- _ASSIGNED TASK_
Starting at the first line, reproduce the listing below in full, exactly as given.
==== EXTRACTED INFORMATION
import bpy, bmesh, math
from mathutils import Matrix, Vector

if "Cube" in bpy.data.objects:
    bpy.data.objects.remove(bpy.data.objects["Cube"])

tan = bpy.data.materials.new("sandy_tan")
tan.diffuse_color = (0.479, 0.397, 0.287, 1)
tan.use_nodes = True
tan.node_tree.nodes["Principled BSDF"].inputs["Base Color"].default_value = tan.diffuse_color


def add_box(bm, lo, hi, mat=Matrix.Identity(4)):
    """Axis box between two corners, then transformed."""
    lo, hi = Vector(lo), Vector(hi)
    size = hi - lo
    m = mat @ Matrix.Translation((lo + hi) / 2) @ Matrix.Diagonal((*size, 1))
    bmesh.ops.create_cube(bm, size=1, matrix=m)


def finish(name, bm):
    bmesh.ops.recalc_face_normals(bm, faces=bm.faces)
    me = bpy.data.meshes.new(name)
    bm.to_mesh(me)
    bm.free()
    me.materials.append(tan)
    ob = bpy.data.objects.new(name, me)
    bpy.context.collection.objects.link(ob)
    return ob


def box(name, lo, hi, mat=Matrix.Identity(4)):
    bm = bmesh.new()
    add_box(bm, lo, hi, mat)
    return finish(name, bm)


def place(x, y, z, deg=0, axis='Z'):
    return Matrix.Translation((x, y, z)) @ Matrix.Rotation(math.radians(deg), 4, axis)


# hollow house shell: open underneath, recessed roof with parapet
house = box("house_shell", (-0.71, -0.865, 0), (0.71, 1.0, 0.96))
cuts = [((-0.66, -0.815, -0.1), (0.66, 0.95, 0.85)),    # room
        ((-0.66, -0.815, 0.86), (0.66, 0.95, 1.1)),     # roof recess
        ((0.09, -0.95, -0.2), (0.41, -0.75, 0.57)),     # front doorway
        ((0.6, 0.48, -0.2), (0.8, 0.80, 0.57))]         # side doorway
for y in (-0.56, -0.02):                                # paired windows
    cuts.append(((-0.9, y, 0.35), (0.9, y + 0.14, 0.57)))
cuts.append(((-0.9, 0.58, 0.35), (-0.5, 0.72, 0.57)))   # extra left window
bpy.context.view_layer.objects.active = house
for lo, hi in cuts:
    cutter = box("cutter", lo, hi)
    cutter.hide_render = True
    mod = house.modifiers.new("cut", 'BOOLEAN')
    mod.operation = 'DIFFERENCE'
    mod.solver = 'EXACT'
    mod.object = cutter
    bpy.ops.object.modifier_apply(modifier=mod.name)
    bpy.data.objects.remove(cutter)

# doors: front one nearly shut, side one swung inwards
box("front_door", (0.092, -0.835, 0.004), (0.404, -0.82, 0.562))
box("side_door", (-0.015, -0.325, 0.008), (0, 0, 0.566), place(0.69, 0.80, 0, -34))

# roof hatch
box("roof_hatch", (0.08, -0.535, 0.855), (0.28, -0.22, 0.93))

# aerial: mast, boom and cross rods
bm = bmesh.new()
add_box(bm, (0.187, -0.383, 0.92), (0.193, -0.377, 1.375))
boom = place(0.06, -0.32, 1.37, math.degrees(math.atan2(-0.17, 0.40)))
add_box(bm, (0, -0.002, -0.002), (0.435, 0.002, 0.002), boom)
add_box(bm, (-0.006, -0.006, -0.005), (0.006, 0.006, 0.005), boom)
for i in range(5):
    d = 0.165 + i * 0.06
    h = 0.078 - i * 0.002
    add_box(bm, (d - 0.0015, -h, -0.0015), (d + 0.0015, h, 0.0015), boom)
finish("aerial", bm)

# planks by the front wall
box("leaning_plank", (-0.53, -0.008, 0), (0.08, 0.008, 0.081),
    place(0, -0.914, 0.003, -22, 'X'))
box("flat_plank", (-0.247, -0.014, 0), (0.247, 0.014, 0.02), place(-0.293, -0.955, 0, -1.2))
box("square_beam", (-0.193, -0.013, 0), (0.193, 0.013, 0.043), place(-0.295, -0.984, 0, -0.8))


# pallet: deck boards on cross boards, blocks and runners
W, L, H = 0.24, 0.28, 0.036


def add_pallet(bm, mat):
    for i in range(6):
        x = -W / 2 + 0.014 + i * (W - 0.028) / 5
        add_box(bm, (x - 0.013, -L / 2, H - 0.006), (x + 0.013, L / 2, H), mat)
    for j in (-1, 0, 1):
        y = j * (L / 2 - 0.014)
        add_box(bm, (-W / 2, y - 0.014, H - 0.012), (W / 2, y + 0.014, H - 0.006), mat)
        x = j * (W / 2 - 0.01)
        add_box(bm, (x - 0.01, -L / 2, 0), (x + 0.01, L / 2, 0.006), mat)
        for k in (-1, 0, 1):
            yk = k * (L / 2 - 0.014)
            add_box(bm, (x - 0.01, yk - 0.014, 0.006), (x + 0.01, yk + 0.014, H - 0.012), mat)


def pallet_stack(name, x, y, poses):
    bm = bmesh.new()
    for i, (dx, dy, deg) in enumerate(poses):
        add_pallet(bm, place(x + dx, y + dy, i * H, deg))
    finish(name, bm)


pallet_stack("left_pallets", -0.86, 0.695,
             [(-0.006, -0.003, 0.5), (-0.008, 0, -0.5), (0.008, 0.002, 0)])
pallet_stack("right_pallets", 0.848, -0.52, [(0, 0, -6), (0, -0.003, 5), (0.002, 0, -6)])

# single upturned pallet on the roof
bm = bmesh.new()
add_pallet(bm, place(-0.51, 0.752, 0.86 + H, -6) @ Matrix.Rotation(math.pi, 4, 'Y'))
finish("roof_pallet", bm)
========
- _ANSWER FOR THIS EXERCISE_
import bpy, bmesh, math
from mathutils import Matrix, Vector

if "Cube" in bpy.data.objects:
    bpy.data.objects.remove(bpy.data.objects["Cube"])

tan = bpy.data.materials.new("sandy_tan")
tan.diffuse_color = (0.479, 0.397, 0.287, 1)
tan.use_nodes = True
tan.node_tree.nodes["Principled BSDF"].inputs["Base Color"].default_value = tan.diffuse_color


def add_box(bm, lo, hi, mat=Matrix.Identity(4)):
    """Axis box between two corners, then transformed."""
    lo, hi = Vector(lo), Vector(hi)
    size = hi - lo
    m = mat @ Matrix.Translation((lo + hi) / 2) @ Matrix.Diagonal((*size, 1))
    bmesh.ops.create_cube(bm, size=1, matrix=m)


def finish(name, bm):
    bmesh.ops.recalc_face_normals(bm, faces=bm.faces)
    me = bpy.data.meshes.new(name)
    bm.to_mesh(me)
    bm.free()
    me.materials.append(tan)
    ob = bpy.data.objects.new(name, me)
    bpy.context.collection.objects.link(ob)
    return ob


def box(name, lo, hi, mat=Matrix.Identity(4)):
    bm = bmesh.new()
    add_box(bm, lo, hi, mat)
    return finish(name, bm)


def place(x, y, z, deg=0, axis='Z'):
    return Matrix.Translation((x, y, z)) @ Matrix.Rotation(math.radians(deg), 4, axis)


# hollow house shell: open underneath, recessed roof with parapet
house = box("house_shell", (-0.71, -0.865, 0), (0.71, 1.0, 0.96))
cuts = [((-0.66, -0.815, -0.1), (0.66, 0.95, 0.85)),    # room
        ((-0.66, -0.815, 0.86), (0.66, 0.95, 1.1)),     # roof recess
        ((0.09, -0.95, -0.2), (0.41, -0.75, 0.57)),     # front doorway
        ((0.6, 0.48, -0.2), (0.8, 0.80, 0.57))]         # side doorway
for y in (-0.56, -0.02):                                # paired windows
    cuts.append(((-0.9, y, 0.35), (0.9, y + 0.14, 0.57)))
cuts.append(((-0.9, 0.58, 0.35), (-0.5, 0.72, 0.57)))   # extra left window
bpy.context.view_layer.objects.active = house
for lo, hi in cuts:
    cutter = box("cutter", lo, hi)
    cutter.hide_render = True
    mod = house.modifiers.new("cut", 'BOOLEAN')
    mod.operation = 'DIFFERENCE'
    mod.solver = 'EXACT'
    mod.object = cutter
    bpy.ops.object.modifier_apply(modifier=mod.name)
    bpy.data.objects.remove(cutter)

# doors: front one nearly shut, side one swung inwards
box("front_door", (0.092, -0.835, 0.004), (0.404, -0.82, 0.562))
box("side_door", (-0.015, -0.325, 0.008), (0, 0, 0.566), place(0.69, 0.80, 0, -34))

# roof hatch
box("roof_hatch", (0.08, -0.535, 0.855), (0.28, -0.22, 0.93))

# aerial: mast, boom and cross rods
bm = bmesh.new()
add_box(bm, (0.187, -0.383, 0.92), (0.193, -0.377, 1.375))
boom = place(0.06, -0.32, 1.37, math.degrees(math.atan2(-0.17, 0.40)))
add_box(bm, (0, -0.002, -0.002), (0.435, 0.002, 0.002), boom)
add_box(bm, (-0.006, -0.006, -0.005), (0.006, 0.006, 0.005), boom)
for i in range(5):
    d = 0.165 + i * 0.06
    h = 0.078 - i * 0.002
    add_box(bm, (d - 0.0015, -h, -0.0015), (d + 0.0015, h, 0.0015), boom)
finish("aerial", bm)

# planks by the front wall
box("leaning_plank", (-0.53, -0.008, 0), (0.08, 0.008, 0.081),
    place(0, -0.914, 0.003, -22, 'X'))
box("flat_plank", (-0.247, -0.014, 0), (0.247, 0.014, 0.02), place(-0.293, -0.955, 0, -1.2))
box("square_beam", (-0.193, -0.013, 0), (0.193, 0.013, 0.043), place(-0.295, -0.984, 0, -0.8))


# pallet: deck boards on cross boards, blocks and runners
W, L, H = 0.24, 0.28, 0.036


def add_pallet(bm, mat):
    for i in range(6):
        x = -W / 2 + 0.014 + i * (W - 0.028) / 5
        add_box(bm, (x - 0.013, -L / 2, H - 0.006), (x + 0.013, L / 2, H), mat)
    for j in (-1, 0, 1):
        y = j * (L / 2 - 0.014)
        add_box(bm, (-W / 2, y - 0.014, H - 0.012), (W / 2, y + 0.014, H - 0.006), mat)
        x = j * (W / 2 - 0.01)
        add_box(bm, (x - 0.01, -L / 2, 0), (x + 0.01, L / 2, 0.006), mat)
        for k in (-1, 0, 1):
            yk = k * (L / 2 - 0.014)
            add_box(bm, (x - 0.01, yk - 0.014, 0.006), (x + 0.01, yk + 0.014, H - 0.012), mat)


def pallet_stack(name, x, y, poses):
    bm = bmesh.new()
    for i, (dx, dy, deg) in enumerate(poses):
        add_pallet(bm, place(x + dx, y + dy, i * H, deg))
    finish(name, bm)


pallet_stack("left_pallets", -0.86, 0.695,
             [(-0.006, -0.003, 0.5), (-0.008, 0, -0.5), (0.008, 0.002, 0)])
pallet_stack("right_pallets", 0.848, -0.52, [(0, 0, -6), (0, -0.003, 5), (0.002, 0, -6)])

# single upturned pallet on the roof
bm = bmesh.new()
add_pallet(bm, place(-0.51, 0.752, 0.86 + H, -6) @ Matrix.Rotation(math.pi, 4, 'Y'))
finish("roof_pallet", bm)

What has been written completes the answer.